Your résumé is for experience and accomplishments only. It’s not the place for subjective traits, such as “great leadership skills” or “creative innovator.” Smart employers ignore anything subjective that applicants write about themselves, because so many people’s self-assessments are wildly inaccurate. Your résumé should stick to objective facts.
Any mention of high school
If you’re more than a few years past your high school graduation date, employers don’t care which high school you attended or how much you accomplished while you were there. Keep any mention of high school off your résumé.
If you’re in your 20s, your résumé should only be one page; there’s not enough experience to justify a second one. If you’re older, two pages are fine, but you go over that limit at your own peril. Hiring managers may initially spend only 20 or 30 seconds on your application, so extra pages are either ignored or they dilute the impact of the others. Your résumé should be for highlights, not extensive detail.
Résumés don’t typically include a salary history, so candidates who include it come across as naive. And by sharing that information unbidden, you’ll compromise your negotiating power later.
Any mention of references
Yes, that includes “references are available upon request.” You don’t need to say you’ll provide references if asked, because that goes without saying.
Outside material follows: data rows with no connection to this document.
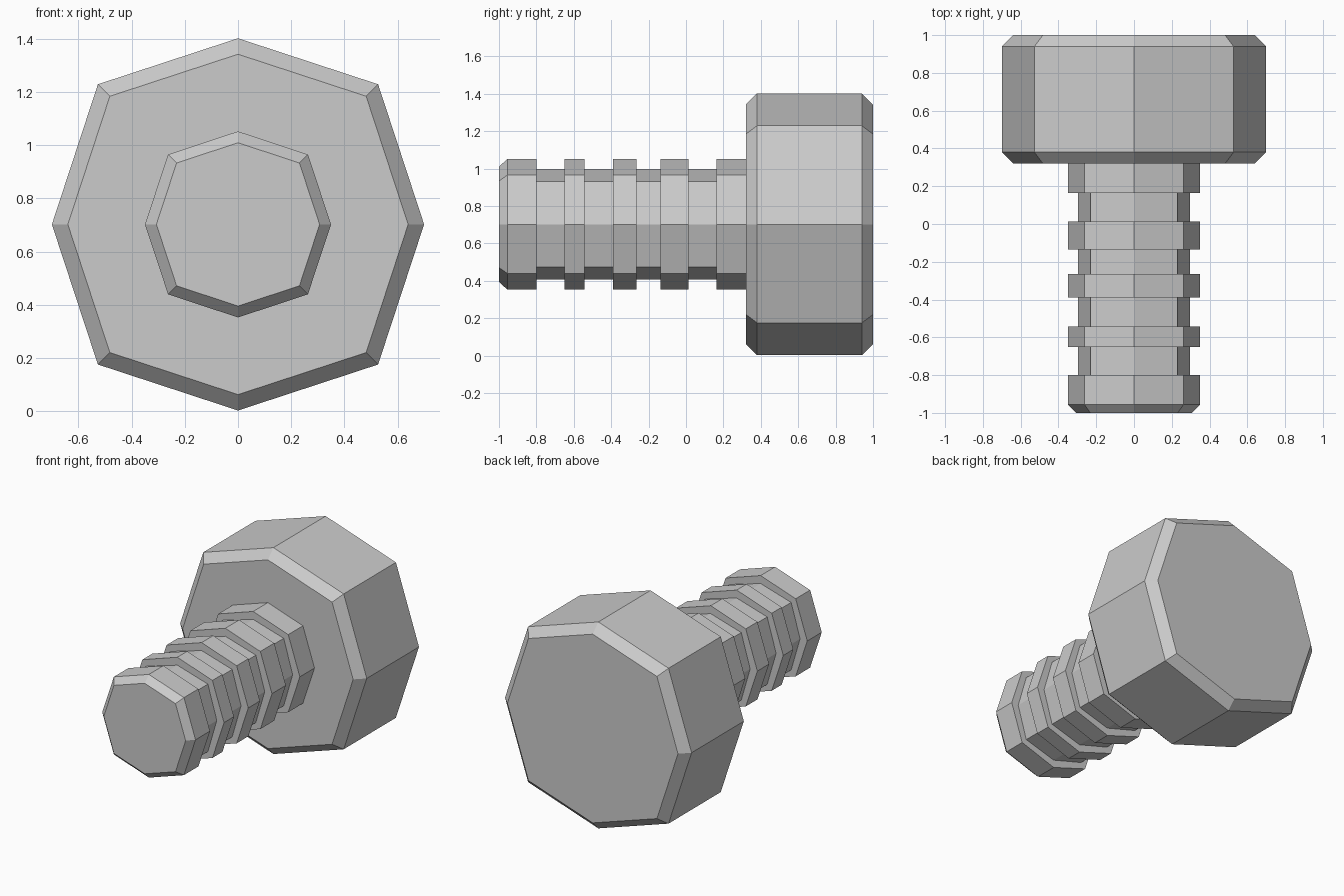
import bpy, bmesh

if "Cube" in bpy.data.objects:
    bpy.data.objects.remove(bpy.data.objects["Cube"])

CENTRE_Z = 0.702


def octagon(axis, diag):
    """Slightly pointed eight-sided section: axis corners and diagonal corners."""
    return [(axis, 0), (diag, diag), (0, axis), (-diag, diag),
            (-axis, 0), (-diag, -diag), (0, -axis), (diag, -diag)]


def loft(name, stations):
    """Skin octagon rings along y; stations are (y, axis radius, diagonal offset)."""
    bm = bmesh.new()
    rings = [[bm.verts.new((x, y, z + CENTRE_Z)) for x, z in octagon(a, d)]
             for y, a, d in stations]
    for r0, r1 in zip(rings, rings[1:]):
        for i in range(8):
            j = (i + 1) % 8
            bm.faces.new((r0[i], r0[j], r1[j], r1[i]))
    bm.faces.new(rings[0])
    bm.faces.new(rings[-1])
    bmesh.ops.recalc_face_normals(bm, faces=bm.faces)
    mesh = bpy.data.meshes.new(name)
    bm.to_mesh(mesh)
    bm.free()
    obj = bpy.data.objects.new(name, mesh)
    bpy.context.collection.objects.link(obj)
    return obj


# Head with chamfered rims
full, rim = (0.70, 0.527), (0.64, 0.482)
loft("bolt_head", [(0.32, *rim), (0.38, *full), (0.94, *full), (1.0, *rim)])

# Threaded shaft: chamfered tip, then four square-cut grooves
ridge, groove, tip = (0.35, 0.263), (0.296, 0.229), (0.307, 0.231)
stations = [(-1.0, *tip), (-0.955, *ridge)]
for start, end in [(-0.80, -0.65), (-0.543, -0.39), (-0.265, -0.136), (0.013, 0.163)]:
    stations += [(start, *ridge), (start, *groove), (end, *groove), (end, *ridge)]
stations.append((0.34, *ridge))
loft("bolt_shaft", stations)
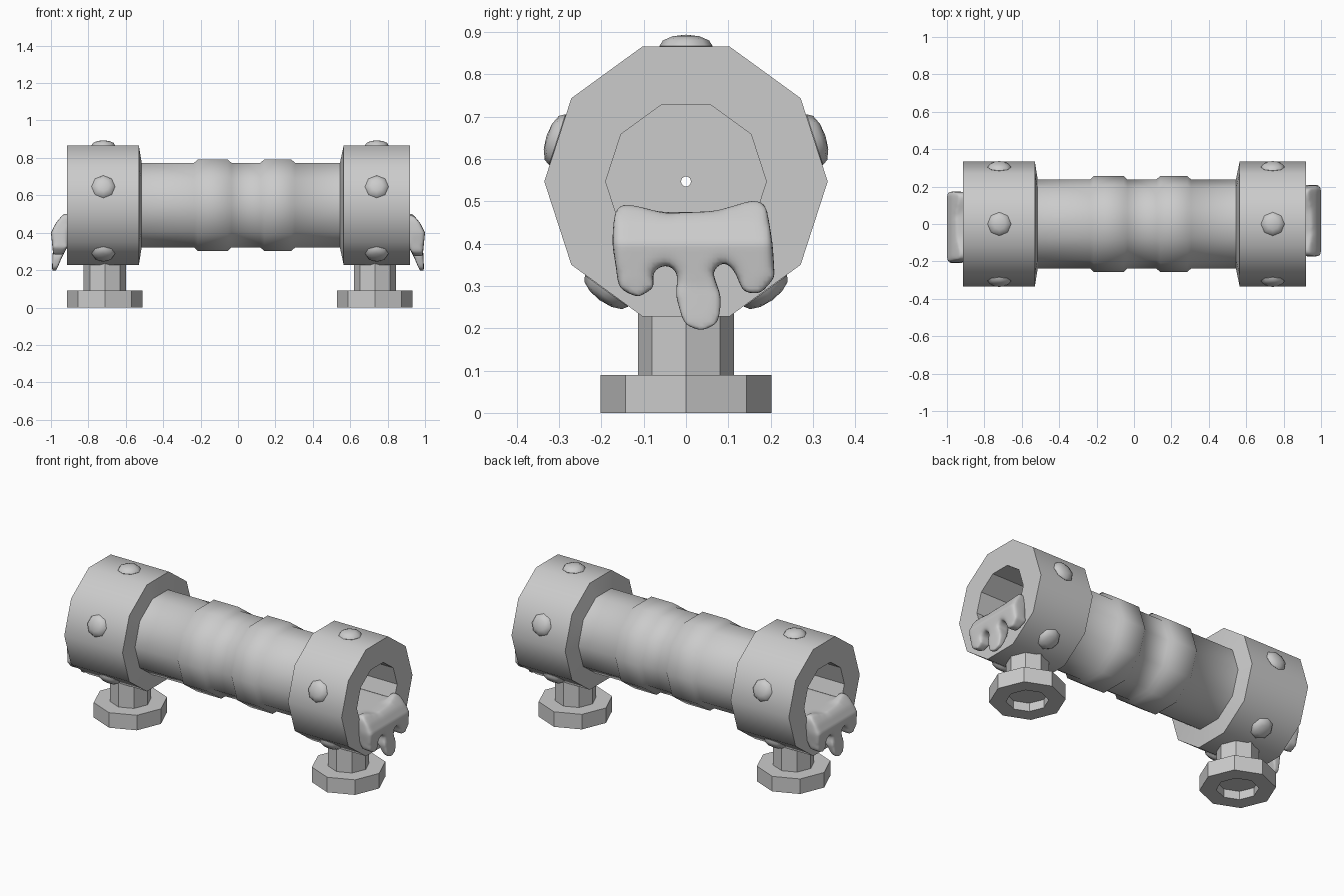
import bpy, bmesh, math
from mathutils import Matrix

if "Cube" in bpy.data.objects:
    bpy.data.objects.remove(bpy.data.objects["Cube"])

CZ = 0.547  # height of the pipe axis


def add_object(name, bm):
    me = bpy.data.meshes.new(name)
    bmesh.ops.recalc_face_normals(bm, faces=bm.faces)
    bm.to_mesh(me)
    bm.free()
    ob = bpy.data.objects.new(name, me)
    bpy.context.collection.objects.link(ob)
    return ob


def smooth(ob, deg):
    bpy.ops.object.select_all(action='DESELECT')
    ob.select_set(True)
    bpy.context.view_layer.objects.active = ob
    bpy.ops.object.shade_smooth_by_angle(angle=math.radians(deg))


def lathe(profile, sides, closed, place):
    """Revolve (along, radius) points around an axis; place maps (along, a, b) to xyz."""
    bm = bmesh.new()
    rings = []
    for h, r in profile:
        rings.append([bm.verts.new(place(h, r * math.cos(2 * math.pi * i / sides),
                                         r * math.sin(2 * math.pi * i / sides)))
                      for i in range(sides)])
    n = len(rings)
    for k in range(n if closed else n - 1):
        a, b = rings[k], rings[(k + 1) % n]
        for i in range(sides):
            j = (i + 1) % sides
            bm.faces.new((a[i], a[j], b[j], b[i]))
    bmesh.ops.remove_doubles(bm, verts=bm.verts, dist=1e-5)
    return bm


# Pipe: collars, banded tube, and a deep recess at each end with a tiny through hole
pipe_profile = [
    (0.92, 0.19), (0.92, 0.335), (0.565, 0.335), (0.545, 0.238),
    (0.305, 0.238), (0.285, 0.257), (0.14, 0.257), (0.12, 0.238),
    (-0.035, 0.238), (-0.055, 0.257), (-0.215, 0.257), (-0.235, 0.238),
    (-0.515, 0.238), (-0.53, 0.335), (-0.915, 0.335), (-0.915, 0.19),
    (-0.45, 0.19), (-0.45, 0.012), (0.45, 0.012), (0.45, 0.19)]
pipe = add_object("pipe", lathe(pipe_profile, 10, True, lambda h, a, b: (h, a, CZ + b)))
smooth(pipe, 50)
for p in pipe.data.polygons:
    if math.hypot(p.center.y, p.center.z - CZ) < 0.185:
        p.use_smooth = False

# Rivets around each collar
for side, px in (("left", -0.72), ("right", 0.742)):
    for k in range(5):
        ang = math.radians(90 + 72 * k)
        bm = bmesh.new()
        bmesh.ops.create_uvsphere(bm, u_segments=8, v_segments=6, radius=1)
        m = (Matrix.Translation((px, 0.32 * math.cos(ang), CZ + 0.32 * math.sin(ang)))
             @ Matrix.Rotation(ang - math.pi / 2, 4, 'X')
             @ Matrix.Diagonal((0.063, 0.063, 0.027, 1)))
        bmesh.ops.transform(bm, matrix=m, verts=bm.verts)
        smooth(add_object(f"{side}_rivet_{k + 1}", bm), 60)

# Octagonal stands with a recess underneath
stand_profile = [(0.05, 0), (0.05, 0.113), (0, 0.113), (0, 0.202), (0.09, 0.202),
                 (0.09, 0.113), (0.25, 0.113), (0.25, 0)]
for side, px in (("left", -0.712), ("right", 0.732)):
    add_object(f"{side}_stand",
               lathe(stand_profile, 8, False, lambda h, a, b: (px + a, b, h)))

# Slime: dripping sheet over the rim plus a tongue lying in the pipe
sheet = [(-.17, .47), (-.155, .495), (-.12, .49), (-.05, .472), (.07, .477), (.165, .505),
         (.19, .49), (.205, .40), (.21, .32), (.175, .28), (.135, .285), (.115, .335),
         (.095, .36), (.06, .34), (.085, .27), (.075, .21), (.035, .193), (-.005, .21),
         (-.025, .28), (-.018, .33), (-.045, .355), (-.08, .335), (-.075, .295),
         (-.115, .272), (-.16, .295), (-.165, .34), (-.175, .40)]
tongue = [(-.17, .475), (.17, .475), (.165, .43), (.11, .385), (.06, .362),
          (-.06, .362), (-.11, .385), (-.165, .43)]


def slab(bm, outline, x0, x1):
    f = bm.faces.new([bm.verts.new((x0, y, z)) for y, z in outline])
    ext = bmesh.ops.extrude_face_region(bm, geom=[f])
    new = [v for v in ext["geom"] if isinstance(v, bmesh.types.BMVert)]
    bmesh.ops.translate(bm, verts=new, vec=(x1 - x0, 0, 0))


def ramp(z, pts):
    """Piecewise linear lookup."""
    for (z0, v0), (z1, v1) in zip(pts, pts[1:]):
        if z <= z1:
            t = max(0.0, (z - z0) / (z1 - z0))
            return v0 + t * (v1 - v0)
    return pts[-1][1]


bm = bmesh.new()
slab(bm, sheet, 0.90, 0.985)
slab(bm, tongue, 0.62, 0.93)
slime = add_object("right_slime", bm)
rm = slime.modifiers.new("remesh", 'REMESH')
rm.mode = 'VOXEL'
rm.voxel_size = 0.011
sm = slime.modifiers.new("soften", 'SMOOTH')
sm.iterations = 12
dg = bpy.context.evaluated_depsgraph_get()
mesh = bpy.data.meshes.new_from_object(slime.evaluated_get(dg))
slime.modifiers.clear()
slime.data = mesh
front = [(.20, .995), (.30, .99), (.40, 1.0), (.45, .975), (.475, .955), (.50, .935)]
back = [(.20, .97), (.26, .945), (.33, .91), (.50, .90)]
for v in mesh.vertices:
    if v.co.x > 0.90:
        t = (v.co.x - 0.90) / 0.085
        b = ramp(v.co.z, back)
        v.co.x = b + t * (ramp(v.co.z, front) - b)
smooth(slime, 60)

# Same slime turned round for the left end
left = slime.copy()
left.name = "left_slime"
left.rotation_euler.z = math.pi
bpy.context.collection.objects.link(left)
You’re not causing any harm by including that somewhat-dated statement, but it takes up space you could use for something else.
This article originally appeared at U.S. News & World Report. Copyright 2014.